> Try it:
Pull every line with "import" from the data.
•••••
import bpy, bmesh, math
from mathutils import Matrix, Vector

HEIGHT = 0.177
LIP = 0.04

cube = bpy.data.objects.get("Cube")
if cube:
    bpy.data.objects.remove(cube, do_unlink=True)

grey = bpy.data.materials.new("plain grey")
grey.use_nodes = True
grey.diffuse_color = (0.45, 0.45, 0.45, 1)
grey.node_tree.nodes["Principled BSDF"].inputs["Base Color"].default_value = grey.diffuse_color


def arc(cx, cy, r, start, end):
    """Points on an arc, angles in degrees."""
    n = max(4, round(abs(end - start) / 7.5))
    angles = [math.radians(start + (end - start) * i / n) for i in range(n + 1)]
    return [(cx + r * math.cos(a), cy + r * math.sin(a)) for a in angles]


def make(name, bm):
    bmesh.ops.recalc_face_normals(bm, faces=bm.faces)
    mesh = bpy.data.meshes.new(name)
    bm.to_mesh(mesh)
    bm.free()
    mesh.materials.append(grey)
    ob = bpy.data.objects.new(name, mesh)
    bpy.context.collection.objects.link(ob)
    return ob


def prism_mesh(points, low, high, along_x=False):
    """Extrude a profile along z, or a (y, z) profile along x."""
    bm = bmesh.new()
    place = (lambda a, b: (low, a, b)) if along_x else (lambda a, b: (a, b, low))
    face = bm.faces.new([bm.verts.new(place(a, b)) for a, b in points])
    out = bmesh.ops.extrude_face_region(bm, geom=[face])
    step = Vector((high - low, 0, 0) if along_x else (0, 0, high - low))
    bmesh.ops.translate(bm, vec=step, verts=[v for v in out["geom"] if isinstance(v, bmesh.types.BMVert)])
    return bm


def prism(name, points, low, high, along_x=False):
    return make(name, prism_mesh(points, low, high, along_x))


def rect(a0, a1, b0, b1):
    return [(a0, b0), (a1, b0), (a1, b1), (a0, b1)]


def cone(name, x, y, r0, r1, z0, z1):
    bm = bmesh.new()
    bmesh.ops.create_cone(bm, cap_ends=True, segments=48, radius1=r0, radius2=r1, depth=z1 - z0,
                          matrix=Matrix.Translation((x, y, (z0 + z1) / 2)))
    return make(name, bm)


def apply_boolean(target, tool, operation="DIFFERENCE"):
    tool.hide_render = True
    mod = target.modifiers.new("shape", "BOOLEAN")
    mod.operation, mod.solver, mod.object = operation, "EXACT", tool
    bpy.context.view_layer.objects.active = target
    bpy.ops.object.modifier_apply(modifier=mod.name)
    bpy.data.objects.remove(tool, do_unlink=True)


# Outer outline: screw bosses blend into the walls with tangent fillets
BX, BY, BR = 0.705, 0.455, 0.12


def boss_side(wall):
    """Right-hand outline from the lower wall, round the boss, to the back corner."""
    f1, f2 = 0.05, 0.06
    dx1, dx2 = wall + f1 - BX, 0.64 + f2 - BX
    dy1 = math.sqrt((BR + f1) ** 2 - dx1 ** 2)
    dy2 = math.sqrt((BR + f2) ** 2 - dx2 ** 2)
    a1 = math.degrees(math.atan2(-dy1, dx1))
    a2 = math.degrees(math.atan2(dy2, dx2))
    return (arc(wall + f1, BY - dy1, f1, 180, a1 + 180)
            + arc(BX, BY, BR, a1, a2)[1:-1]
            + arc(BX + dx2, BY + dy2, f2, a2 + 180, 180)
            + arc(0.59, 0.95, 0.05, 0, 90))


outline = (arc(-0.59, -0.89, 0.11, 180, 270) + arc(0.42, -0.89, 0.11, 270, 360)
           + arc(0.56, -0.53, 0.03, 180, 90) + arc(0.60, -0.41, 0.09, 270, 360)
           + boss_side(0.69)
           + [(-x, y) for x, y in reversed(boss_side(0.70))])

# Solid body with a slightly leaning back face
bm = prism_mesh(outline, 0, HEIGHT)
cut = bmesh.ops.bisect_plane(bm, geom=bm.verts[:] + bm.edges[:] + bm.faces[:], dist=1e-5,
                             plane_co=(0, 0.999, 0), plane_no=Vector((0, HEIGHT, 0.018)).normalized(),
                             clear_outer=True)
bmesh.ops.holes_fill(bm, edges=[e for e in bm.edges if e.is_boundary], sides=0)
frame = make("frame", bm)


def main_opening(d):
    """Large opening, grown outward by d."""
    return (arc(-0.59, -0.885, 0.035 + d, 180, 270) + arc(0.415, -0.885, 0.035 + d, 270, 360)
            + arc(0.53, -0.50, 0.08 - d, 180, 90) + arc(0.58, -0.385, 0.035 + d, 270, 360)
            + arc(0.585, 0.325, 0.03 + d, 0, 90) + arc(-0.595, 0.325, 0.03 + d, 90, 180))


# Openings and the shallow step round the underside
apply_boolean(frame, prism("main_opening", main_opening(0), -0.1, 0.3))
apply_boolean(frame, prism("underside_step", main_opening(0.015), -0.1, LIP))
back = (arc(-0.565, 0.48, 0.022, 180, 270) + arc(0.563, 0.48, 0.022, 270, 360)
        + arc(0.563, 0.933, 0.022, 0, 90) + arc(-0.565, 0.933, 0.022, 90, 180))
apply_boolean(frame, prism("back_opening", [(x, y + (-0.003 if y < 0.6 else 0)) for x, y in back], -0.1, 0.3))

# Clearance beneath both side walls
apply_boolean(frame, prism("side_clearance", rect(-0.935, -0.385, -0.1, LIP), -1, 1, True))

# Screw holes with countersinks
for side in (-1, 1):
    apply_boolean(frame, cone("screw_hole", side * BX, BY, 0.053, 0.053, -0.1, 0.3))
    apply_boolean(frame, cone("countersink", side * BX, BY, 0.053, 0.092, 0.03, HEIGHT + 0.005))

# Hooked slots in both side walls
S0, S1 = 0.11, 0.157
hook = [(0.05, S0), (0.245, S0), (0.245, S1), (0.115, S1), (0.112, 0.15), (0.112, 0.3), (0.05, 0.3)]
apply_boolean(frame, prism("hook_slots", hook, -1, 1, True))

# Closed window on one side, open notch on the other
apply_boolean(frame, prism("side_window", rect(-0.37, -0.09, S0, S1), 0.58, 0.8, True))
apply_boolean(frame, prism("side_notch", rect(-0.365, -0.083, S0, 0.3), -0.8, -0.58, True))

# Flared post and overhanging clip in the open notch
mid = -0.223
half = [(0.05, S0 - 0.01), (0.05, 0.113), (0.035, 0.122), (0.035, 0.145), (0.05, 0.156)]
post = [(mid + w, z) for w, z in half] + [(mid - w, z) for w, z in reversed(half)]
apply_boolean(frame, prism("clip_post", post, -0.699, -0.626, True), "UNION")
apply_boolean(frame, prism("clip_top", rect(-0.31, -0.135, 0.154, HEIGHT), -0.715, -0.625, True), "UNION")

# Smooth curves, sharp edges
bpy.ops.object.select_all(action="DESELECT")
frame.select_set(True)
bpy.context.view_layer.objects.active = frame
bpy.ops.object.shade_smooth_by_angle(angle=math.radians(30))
•••••
> Result of this task:
import bpy, bmesh, math
from mathutils import Matrix, Vector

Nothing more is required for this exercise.